--- Extracted records ---
********************

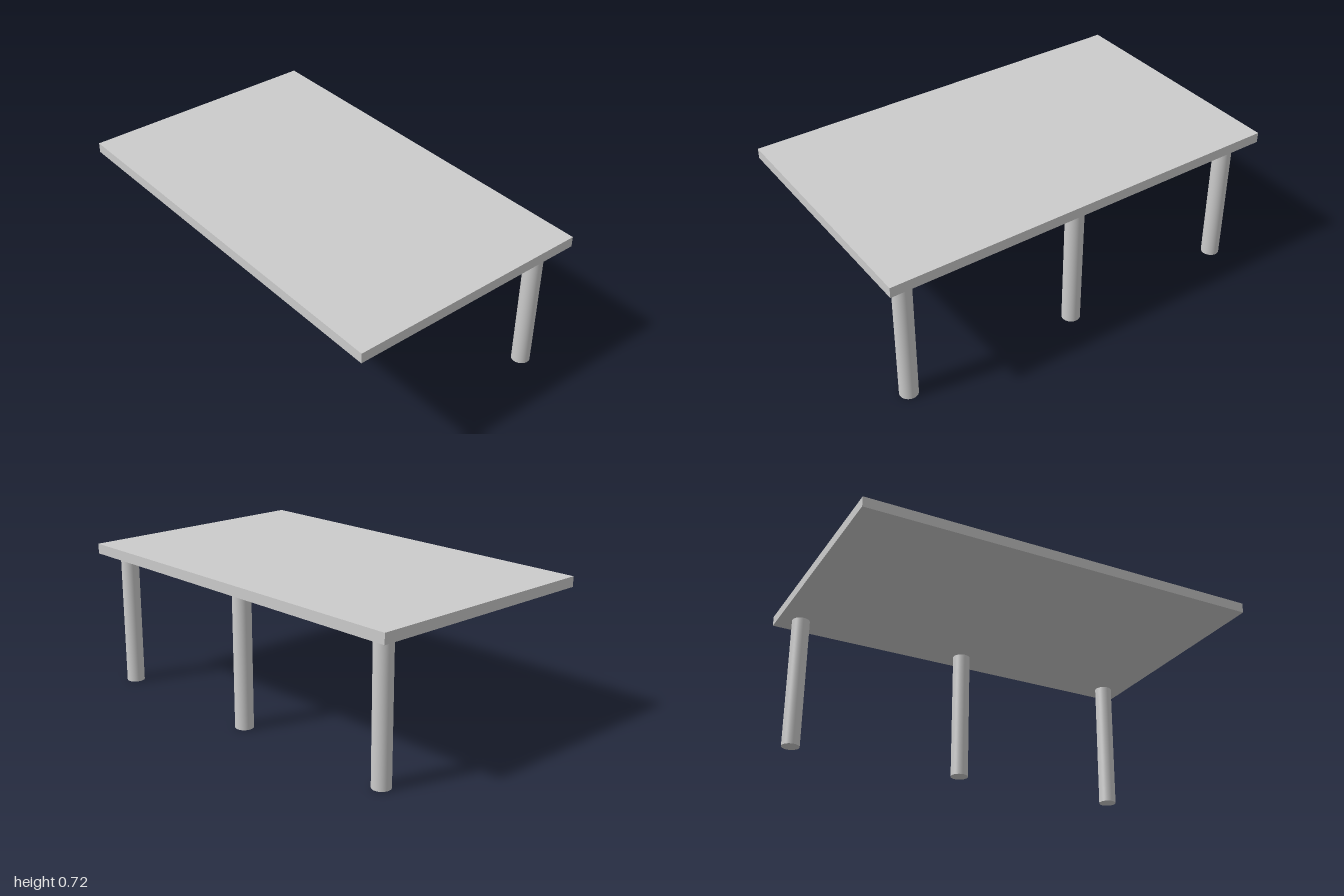
import * as THREE from 'three';

export function createModel() {
  const model = new THREE.Group();
  const material = new THREE.MeshStandardMaterial({ color: 0xcccccc });

  const legHeight = 0.67;
  const topThickness = 0.05;

  // Flat rectangular slab
  const top = new THREE.Mesh(new THREE.BoxGeometry(2, topThickness, 1.22), material);
  top.name = 'tableTop';
  top.position.y = legHeight + topThickness / 2;
  model.add(top);

  // Row of three round legs along the back edge
  const legGeometry = new THREE.CylinderGeometry(0.044, 0.044, legHeight, 48);
  const legs = { leftLeg: 0.89, middleLeg: 0, rightLeg: -0.89 };
  for (const [name, x] of Object.entries(legs)) {
    const leg = new THREE.Mesh(legGeometry, material);
    leg.name = name;
    leg.position.set(x, legHeight / 2, -0.5);
    model.add(leg);
  }

  return model;
}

********************

--- What the exercise asks ---
Here the job is to repeat the entries verbatim while leaving all pictures out.

--- Task answer ---
import * as THREE from 'three';

export function createModel() {
  const model = new THREE.Group();
  const material = new THREE.MeshStandardMaterial({ color: 0xcccccc });

  const legHeight = 0.67;
  const topThickness = 0.05;

  // Flat rectangular slab
  const top = new THREE.Mesh(new THREE.BoxGeometry(2, topThickness, 1.22), material);
  top.name = 'tableTop';
  top.position.y = legHeight + topThickness / 2;
  model.add(top);

  // Row of three round legs along the back edge
  const legGeometry = new THREE.CylinderGeometry(0.044, 0.044, legHeight, 48);
  const legs = { leftLeg: 0.89, middleLeg: 0, rightLeg: -0.89 };
  for (const [name, x] of Object.entries(legs)) {
    const leg = new THREE.Mesh(legGeometry, material);
    leg.name = name;
    leg.position.set(x, legHeight / 2, -0.5);
    model.add(leg);
  }

  return model;
}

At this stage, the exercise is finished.